"Put in the grosbeak," suggested Elnora. "Tell her you are so friendly with him you feed him potato bugs."
Philip lowered the pen to the sheet, bent forward, then hesitated.
"Blest if I do!" he cried. "She'd think a grosbeak was a depraved person with a large nose. She'd never dream that it was a black-robed lover, with a breast of snow and a crimson heart. She doesn't care for hungry babies and potato bugs. I shall write that to father. He will find it delightful."
"I dare you to let me dictate a couple of paragraphs."
"Done!" cried Philip. "Go slowly enough that I can write it."
Elnora laughed gleefully.
"I am writing this," she began, "in an old grape arbour in the country, near a log cabin where I had my dinner. From where I sit I can see directly into the home of the next-door neighbour on the west. His name is R. B. Grosbeak. From all I have seen of him, he is a gentleman of the old school; the oldest school there is, no doubt. He always wears a black suit and cap and a white vest, decorated with one large red heart, which I think must be the emblem of some ancient order. I have been here a number of times, and I never have seen him wear anything else, or his wife appear in other than a brown dress with touches of white.
"It has appealed to me at times that she was a shade neglectful of her home duties, but he does not seem to feel that way. He cheerfully stays in the sitting-room, while she is away having a good time, and sings while he cares for the four small children. I must tell you about his music. I am sure he never saw inside a conservatory. I think he merely picked up what he knows by ear and without vocal training, but there is a tenderness in his tones, a depth of pure melody, that I never have heard surpassed. It may be that I think more of his music than that of some other good vocalists hereabout, because I see more of him and appreciate his devotion to his home life.
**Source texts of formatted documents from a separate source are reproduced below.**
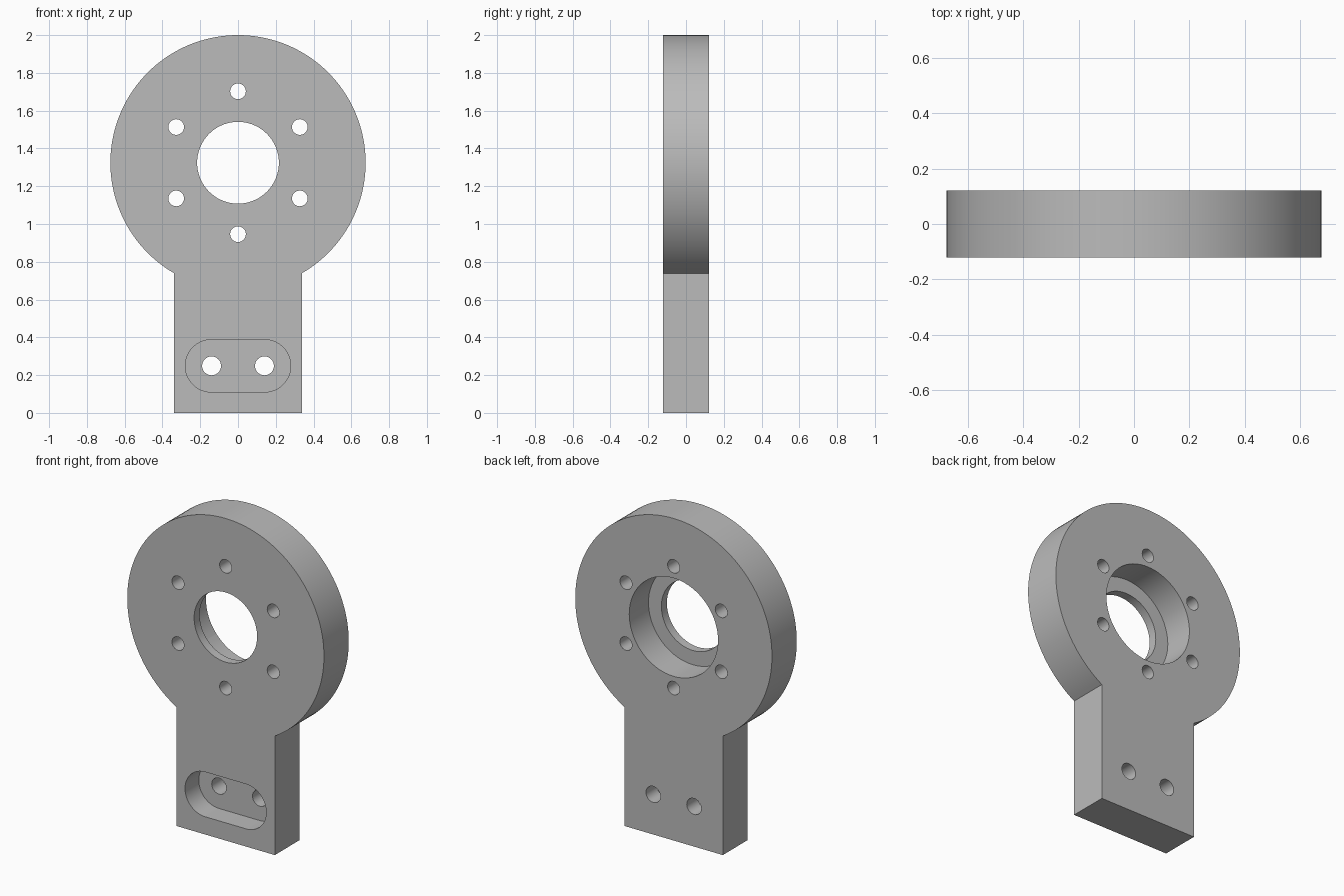
import bpy, bmesh
from math import sin, cos, pi, radians
from mathutils import Vector

if "Cube" in bpy.data.objects:
    bpy.data.objects.remove(bpy.data.objects["Cube"], do_unlink=True)

HALF = 0.1215            # half thickness of the plate
RADIUS = 0.6757          # round head
CENTRE = 2 - RADIUS      # height of the head centre
SLOT_Z = 0.249
SLOT_X = 0.14

grey = bpy.data.materials.new("plain grey")
grey.use_nodes = True
grey.diffuse_color = (0.5, 0.5, 0.5, 1)
grey.node_tree.nodes["Principled BSDF"].inputs["Base Color"].default_value = (0.5, 0.5, 0.5, 1)


def arc(cx, cz, r, start, end, steps):
    """Points on an arc in the xz plane, angles in degrees."""
    angles = [radians(start + (end - start) * i / steps) for i in range(steps + 1)]
    return [(cx + r * cos(a), cz + r * sin(a)) for a in angles]


def prism(name, outline, y0, y1):
    """Extrude an xz outline from y0 to y1."""
    bm = bmesh.new()
    face = bm.faces.new([bm.verts.new((x, y0, z)) for x, z in outline])
    new = bmesh.ops.extrude_face_region(bm, geom=[face])["geom"]
    moved = [v for v in new if isinstance(v, bmesh.types.BMVert)]
    bmesh.ops.translate(bm, verts=moved, vec=Vector((0, y1 - y0, 0)))
    bmesh.ops.recalc_face_normals(bm, faces=bm.faces)
    mesh = bpy.data.meshes.new(name)
    bm.to_mesh(mesh)
    bm.free()
    obj = bpy.data.objects.new(name, mesh)
    bpy.context.collection.objects.link(obj)
    return obj


def cut(body, outline, y0=-1, y1=1):
    """Cut a prism out of the body, then discard the cutter."""
    cutter = prism("cutter", outline, y0, y1)
    cutter.hide_render = True
    mod = body.modifiers.new("cut", 'BOOLEAN')
    mod.operation = 'DIFFERENCE'
    mod.solver = 'EXACT'
    mod.object = cutter
    bpy.ops.object.modifier_apply(modifier=mod.name)
    bpy.data.objects.remove(cutter, do_unlink=True)


def circle(cx, cz, r, steps):
    return arc(cx, cz, r, 0, 360, steps)[:-1]


# Round head with a straight leg half as wide
leg = RADIUS / 2
plate = prism("mounting_plate",
              arc(0, CENTRE, RADIUS, -60, 240, 120) + [(-leg, 0), (leg, 0)], -HALF, HALF)
plate.data.materials.append(grey)
bpy.ops.object.select_all(action='DESELECT')
plate.select_set(True)
bpy.context.view_layer.objects.active = plate

# Central bore, with a wider bearing seat from the back
cut(plate, circle(0, CENTRE, 0.2165, 72))
cut(plate, circle(0, CENTRE, 0.305, 72), -HALF + 0.054, 1)

# Ring of bolt holes
for i in range(6):
    a = pi / 2 + i * pi / 3
    cut(plate, circle(0.378 * cos(a), CENTRE + 0.378 * sin(a), 0.0415, 32))

# Rounded slot recessed into the front, with two through holes
slot = arc(SLOT_X, SLOT_Z, 0.139, -90, 90, 32) + arc(-SLOT_X, SLOT_Z, 0.139, 90, 270, 32)
cut(plate, slot, -1, -HALF + 0.135)
for side in (-1, 1):
    cut(plate, circle(side * SLOT_X, SLOT_Z, 0.05, 32))

bpy.ops.object.shade_smooth_by_angle(angle=radians(30))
"I just had an encounter with him at the west fence, and induced him to carry a small gift to his children. When I see the perfect harmony in which he lives, and the depth of content he and the brown lady find in life, I am almost persuaded to-- Now this is going to be poetry," said Elnora. "Move your pen over here and begin with a quote and a cap."
Philip's face had been an interesting study while he wrote her sentences. Now he gravely set the pen where she indicated, and Elnora dictated--
"Buy a nice little home in the country,
And settle down there for life."
"That's the truth!" cried Philip. "It's as big a temptation as I ever had. Go on!"
"That's all," said Elnora. "You can finish. The moths are done. I am going hunting for whatever I can find for the grades."
"Wait a minute," begged Philip. "I am going, too."
"No. You stay with mother and finish your letter."
"It is done. I couldn't add anything to that."
To read parts of the book and also see the whole chapter that this is from you can go here...